DATA FOR THIS EXERCISE:
= Beginning of Section =
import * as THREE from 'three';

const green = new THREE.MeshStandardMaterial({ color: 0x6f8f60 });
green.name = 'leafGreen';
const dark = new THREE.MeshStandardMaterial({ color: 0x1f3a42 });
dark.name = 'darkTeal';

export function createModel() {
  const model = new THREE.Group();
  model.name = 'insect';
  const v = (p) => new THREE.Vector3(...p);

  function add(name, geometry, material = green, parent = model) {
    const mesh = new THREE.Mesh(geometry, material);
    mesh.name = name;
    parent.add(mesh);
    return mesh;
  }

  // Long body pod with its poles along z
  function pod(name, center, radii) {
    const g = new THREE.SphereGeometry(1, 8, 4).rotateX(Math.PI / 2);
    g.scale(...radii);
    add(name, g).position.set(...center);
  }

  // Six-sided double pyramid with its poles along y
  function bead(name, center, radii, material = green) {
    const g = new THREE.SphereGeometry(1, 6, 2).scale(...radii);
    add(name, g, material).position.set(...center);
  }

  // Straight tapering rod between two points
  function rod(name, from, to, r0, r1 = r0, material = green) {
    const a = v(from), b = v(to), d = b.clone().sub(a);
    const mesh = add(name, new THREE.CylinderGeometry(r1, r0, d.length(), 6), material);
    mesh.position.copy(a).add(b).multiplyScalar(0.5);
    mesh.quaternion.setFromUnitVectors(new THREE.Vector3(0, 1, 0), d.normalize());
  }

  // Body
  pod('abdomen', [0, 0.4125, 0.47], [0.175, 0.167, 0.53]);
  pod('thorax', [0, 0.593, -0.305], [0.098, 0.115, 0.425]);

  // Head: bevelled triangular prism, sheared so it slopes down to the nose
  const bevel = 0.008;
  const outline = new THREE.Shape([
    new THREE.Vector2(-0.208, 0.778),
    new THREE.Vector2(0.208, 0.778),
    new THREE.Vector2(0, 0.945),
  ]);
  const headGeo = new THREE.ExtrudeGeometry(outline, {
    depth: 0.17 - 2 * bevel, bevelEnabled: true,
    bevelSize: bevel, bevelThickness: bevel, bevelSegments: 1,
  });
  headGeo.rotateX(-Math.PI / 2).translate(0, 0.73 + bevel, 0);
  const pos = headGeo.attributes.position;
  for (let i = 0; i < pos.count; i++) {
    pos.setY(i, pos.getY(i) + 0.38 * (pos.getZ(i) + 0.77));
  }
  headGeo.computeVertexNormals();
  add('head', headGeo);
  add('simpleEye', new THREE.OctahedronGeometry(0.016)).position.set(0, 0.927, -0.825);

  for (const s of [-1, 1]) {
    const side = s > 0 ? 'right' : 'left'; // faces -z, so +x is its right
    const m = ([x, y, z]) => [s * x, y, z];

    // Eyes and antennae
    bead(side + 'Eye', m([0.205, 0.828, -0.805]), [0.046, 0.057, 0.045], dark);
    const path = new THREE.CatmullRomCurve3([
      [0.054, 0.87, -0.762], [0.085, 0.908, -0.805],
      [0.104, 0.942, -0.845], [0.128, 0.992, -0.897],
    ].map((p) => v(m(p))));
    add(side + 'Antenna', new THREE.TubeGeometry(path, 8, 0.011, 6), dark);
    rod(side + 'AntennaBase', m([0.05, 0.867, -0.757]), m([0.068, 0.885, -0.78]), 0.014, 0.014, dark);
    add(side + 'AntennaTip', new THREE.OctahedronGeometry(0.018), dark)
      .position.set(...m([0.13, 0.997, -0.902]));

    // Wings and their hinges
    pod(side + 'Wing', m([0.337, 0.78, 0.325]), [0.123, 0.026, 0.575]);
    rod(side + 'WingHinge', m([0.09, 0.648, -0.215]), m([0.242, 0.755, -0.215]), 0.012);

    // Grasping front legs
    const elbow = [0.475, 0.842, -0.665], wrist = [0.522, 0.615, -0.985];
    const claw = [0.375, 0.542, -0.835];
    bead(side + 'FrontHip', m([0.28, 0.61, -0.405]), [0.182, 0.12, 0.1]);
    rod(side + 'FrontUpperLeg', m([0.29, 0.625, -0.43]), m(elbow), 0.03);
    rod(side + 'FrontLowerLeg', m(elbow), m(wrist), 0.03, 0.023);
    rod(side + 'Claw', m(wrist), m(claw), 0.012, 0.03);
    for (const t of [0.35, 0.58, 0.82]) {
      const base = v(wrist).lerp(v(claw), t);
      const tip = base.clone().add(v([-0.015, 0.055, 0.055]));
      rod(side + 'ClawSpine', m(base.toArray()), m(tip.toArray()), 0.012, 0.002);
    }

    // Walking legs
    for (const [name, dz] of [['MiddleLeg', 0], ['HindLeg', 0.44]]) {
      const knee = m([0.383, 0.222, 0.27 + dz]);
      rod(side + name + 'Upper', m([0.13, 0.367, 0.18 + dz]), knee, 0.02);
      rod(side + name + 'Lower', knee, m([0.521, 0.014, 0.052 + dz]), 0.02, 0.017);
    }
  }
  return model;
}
= End of Section =
= Beginning of Section =
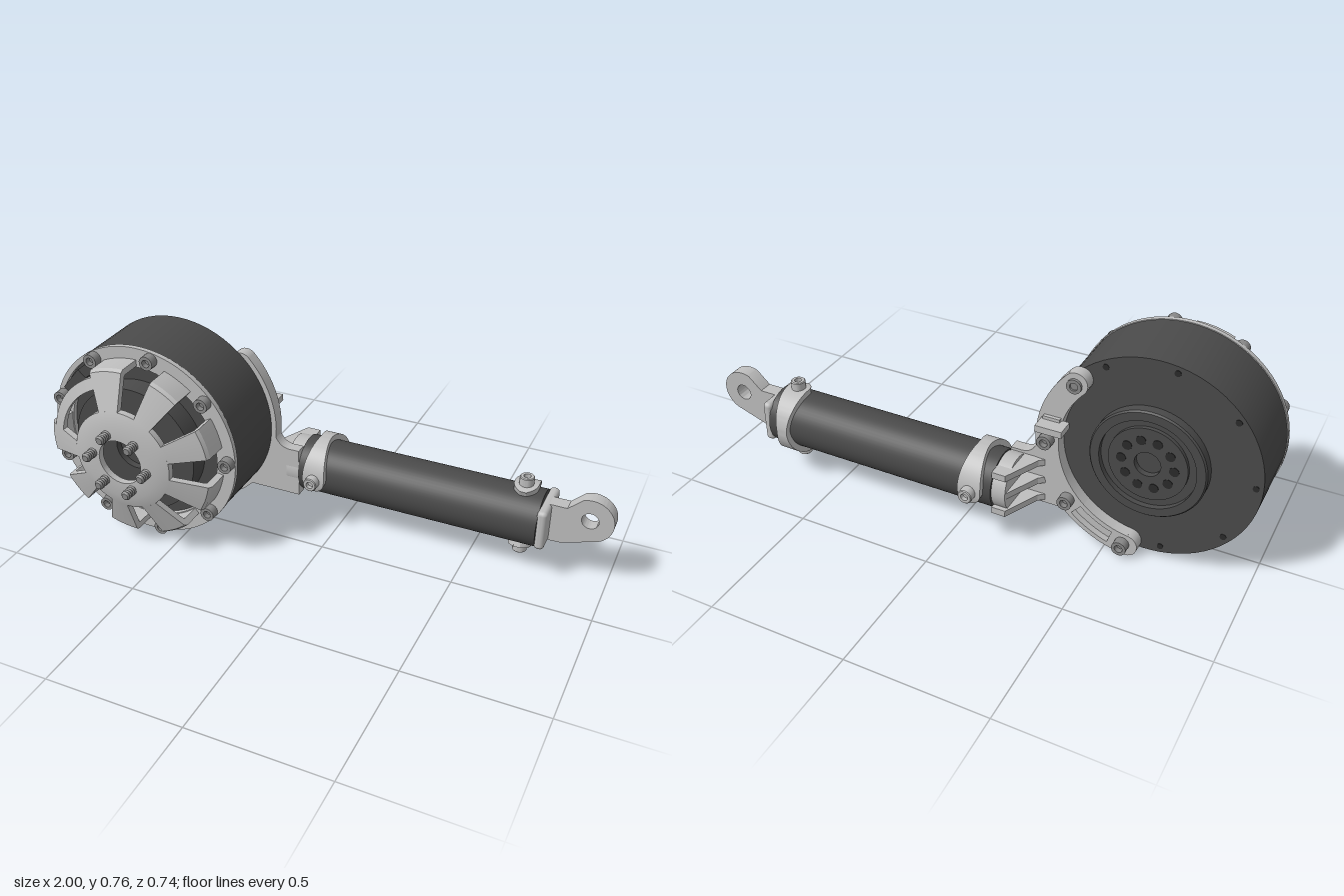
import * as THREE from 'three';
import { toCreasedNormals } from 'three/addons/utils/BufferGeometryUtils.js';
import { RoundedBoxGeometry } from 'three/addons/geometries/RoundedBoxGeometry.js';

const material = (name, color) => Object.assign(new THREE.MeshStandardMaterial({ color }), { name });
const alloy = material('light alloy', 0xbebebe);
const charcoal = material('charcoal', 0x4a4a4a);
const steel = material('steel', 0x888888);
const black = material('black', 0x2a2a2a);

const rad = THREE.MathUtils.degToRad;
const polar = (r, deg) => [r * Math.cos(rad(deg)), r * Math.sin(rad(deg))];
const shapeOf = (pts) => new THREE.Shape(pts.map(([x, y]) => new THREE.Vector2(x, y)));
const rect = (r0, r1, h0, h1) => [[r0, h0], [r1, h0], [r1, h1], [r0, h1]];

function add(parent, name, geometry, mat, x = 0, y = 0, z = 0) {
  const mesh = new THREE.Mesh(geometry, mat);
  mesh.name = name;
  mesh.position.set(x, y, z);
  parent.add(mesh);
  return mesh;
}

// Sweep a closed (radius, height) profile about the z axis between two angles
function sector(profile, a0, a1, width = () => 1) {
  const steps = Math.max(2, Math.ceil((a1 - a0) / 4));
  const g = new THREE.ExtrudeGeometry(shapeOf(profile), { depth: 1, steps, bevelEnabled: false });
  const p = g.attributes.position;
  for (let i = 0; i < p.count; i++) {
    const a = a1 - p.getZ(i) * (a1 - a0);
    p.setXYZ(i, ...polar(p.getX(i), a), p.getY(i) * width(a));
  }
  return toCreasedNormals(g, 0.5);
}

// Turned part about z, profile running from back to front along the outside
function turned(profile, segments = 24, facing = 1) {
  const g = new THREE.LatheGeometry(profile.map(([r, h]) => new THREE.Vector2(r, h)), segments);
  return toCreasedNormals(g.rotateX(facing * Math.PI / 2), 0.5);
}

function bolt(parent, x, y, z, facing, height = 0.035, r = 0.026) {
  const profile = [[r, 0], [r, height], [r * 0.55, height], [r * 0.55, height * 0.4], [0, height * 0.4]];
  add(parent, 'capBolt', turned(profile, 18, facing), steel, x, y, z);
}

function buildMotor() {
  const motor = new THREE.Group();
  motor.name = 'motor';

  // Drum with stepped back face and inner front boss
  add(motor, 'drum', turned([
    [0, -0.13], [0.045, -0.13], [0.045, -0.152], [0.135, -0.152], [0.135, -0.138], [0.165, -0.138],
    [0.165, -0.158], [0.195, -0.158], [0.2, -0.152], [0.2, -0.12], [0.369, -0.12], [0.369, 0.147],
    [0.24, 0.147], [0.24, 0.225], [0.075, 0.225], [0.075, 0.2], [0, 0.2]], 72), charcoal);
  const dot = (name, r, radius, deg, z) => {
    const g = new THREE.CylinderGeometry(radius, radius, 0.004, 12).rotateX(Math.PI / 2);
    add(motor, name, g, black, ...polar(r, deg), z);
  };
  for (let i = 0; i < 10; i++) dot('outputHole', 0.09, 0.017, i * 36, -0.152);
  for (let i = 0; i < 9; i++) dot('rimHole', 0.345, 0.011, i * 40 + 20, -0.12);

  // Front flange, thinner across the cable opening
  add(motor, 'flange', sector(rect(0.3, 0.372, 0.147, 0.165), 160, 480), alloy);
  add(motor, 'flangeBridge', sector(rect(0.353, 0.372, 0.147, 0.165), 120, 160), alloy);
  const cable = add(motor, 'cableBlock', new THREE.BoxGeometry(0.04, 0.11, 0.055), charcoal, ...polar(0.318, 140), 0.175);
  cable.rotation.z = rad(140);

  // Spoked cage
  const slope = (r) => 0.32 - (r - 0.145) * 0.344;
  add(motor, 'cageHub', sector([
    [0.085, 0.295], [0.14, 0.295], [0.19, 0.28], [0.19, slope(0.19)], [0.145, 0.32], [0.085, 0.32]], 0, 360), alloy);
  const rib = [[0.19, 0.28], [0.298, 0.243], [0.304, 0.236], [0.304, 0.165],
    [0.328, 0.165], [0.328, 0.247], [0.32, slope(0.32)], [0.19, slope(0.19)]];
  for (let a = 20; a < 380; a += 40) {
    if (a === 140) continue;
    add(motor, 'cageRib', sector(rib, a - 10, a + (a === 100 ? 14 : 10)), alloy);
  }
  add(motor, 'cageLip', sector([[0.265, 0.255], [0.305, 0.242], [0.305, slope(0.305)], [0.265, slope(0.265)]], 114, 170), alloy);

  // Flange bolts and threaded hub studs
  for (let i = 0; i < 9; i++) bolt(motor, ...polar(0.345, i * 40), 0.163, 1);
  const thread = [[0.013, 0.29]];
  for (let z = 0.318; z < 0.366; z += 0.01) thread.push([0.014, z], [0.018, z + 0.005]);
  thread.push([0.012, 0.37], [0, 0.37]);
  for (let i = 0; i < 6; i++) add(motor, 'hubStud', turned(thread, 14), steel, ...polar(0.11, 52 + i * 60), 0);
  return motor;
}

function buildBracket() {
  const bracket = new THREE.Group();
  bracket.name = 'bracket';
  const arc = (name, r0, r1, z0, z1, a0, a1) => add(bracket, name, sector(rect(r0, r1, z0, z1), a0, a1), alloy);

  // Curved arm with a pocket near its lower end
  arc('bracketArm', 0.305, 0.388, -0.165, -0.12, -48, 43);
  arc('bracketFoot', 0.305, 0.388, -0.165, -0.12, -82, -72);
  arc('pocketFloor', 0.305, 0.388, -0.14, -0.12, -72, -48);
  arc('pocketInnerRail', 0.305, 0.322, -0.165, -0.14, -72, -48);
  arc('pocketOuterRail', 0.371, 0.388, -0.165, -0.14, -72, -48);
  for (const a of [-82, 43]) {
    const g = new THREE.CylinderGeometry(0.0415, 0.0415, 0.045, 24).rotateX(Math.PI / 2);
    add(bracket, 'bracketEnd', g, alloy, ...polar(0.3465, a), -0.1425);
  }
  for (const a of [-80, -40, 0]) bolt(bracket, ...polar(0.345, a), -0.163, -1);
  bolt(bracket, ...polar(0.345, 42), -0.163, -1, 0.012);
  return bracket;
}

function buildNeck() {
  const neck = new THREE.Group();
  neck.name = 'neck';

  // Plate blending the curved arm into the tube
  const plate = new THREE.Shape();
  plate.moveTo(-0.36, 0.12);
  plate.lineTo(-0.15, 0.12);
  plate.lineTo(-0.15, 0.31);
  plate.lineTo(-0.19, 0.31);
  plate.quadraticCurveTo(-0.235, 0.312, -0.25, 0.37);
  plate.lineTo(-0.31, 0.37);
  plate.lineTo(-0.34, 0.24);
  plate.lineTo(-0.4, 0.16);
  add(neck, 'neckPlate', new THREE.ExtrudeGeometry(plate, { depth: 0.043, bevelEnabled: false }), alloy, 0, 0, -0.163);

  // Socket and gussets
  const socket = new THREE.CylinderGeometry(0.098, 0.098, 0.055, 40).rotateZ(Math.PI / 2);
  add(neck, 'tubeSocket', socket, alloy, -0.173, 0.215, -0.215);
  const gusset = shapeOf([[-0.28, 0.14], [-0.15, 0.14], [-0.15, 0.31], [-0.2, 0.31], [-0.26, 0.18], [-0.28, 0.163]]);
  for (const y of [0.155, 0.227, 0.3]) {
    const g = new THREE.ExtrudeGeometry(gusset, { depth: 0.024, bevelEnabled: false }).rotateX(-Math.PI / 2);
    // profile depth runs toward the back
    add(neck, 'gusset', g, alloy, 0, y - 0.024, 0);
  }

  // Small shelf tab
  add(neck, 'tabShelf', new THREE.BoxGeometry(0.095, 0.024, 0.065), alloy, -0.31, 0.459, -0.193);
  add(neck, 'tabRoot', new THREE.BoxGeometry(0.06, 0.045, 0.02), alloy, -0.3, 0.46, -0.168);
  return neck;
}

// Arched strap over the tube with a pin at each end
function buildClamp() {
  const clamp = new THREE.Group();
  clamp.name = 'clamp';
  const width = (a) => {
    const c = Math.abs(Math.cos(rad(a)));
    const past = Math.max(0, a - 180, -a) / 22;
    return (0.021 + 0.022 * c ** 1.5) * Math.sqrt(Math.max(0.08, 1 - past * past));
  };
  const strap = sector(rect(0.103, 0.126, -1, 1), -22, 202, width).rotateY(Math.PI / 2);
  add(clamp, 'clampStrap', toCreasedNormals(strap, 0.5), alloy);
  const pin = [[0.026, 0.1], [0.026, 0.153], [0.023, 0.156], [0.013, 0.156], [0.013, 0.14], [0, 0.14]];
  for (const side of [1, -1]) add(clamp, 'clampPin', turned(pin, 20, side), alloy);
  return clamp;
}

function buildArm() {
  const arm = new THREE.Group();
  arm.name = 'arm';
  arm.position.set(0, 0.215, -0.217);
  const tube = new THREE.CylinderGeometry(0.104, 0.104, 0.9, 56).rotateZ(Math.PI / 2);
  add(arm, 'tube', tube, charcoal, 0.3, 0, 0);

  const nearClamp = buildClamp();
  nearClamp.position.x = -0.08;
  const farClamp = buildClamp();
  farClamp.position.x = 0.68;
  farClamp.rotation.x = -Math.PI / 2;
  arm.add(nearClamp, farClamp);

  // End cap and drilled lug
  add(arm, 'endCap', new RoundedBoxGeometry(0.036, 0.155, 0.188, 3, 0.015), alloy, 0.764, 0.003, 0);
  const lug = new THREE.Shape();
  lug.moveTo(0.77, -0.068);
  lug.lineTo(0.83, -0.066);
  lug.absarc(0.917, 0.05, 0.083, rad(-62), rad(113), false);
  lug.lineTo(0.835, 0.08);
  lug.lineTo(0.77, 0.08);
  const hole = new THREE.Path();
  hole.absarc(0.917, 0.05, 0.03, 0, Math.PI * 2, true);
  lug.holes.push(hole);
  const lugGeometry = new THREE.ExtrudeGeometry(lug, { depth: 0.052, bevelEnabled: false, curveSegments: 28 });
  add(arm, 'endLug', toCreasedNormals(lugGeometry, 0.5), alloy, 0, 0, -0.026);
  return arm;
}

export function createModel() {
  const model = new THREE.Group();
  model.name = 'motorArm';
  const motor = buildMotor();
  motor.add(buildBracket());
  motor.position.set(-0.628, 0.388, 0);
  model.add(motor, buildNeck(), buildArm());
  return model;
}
= End of Section =
Only lines that include "ExtrudeGeometry" belong in the answer; copy all of them from the listing.

  const headGeo = new THREE.ExtrudeGeometry(outline, {
  const g = new THREE.ExtrudeGeometry(shapeOf(profile), { depth: 1, steps, bevelEnabled: false });
  add(neck, 'neckPlate', new THREE.ExtrudeGeometry(plate, { depth: 0.043, bevelEnabled: false }), alloy, 0, 0, -0.163);
    const g = new THREE.ExtrudeGeometry(gusset, { depth: 0.024, bevelEnabled: false }).rotateX(-Math.PI / 2);
  const lugGeometry = new THREE.ExtrudeGeometry(lug, { depth: 0.052, bevelEnabled: false, curveSegments: 28 });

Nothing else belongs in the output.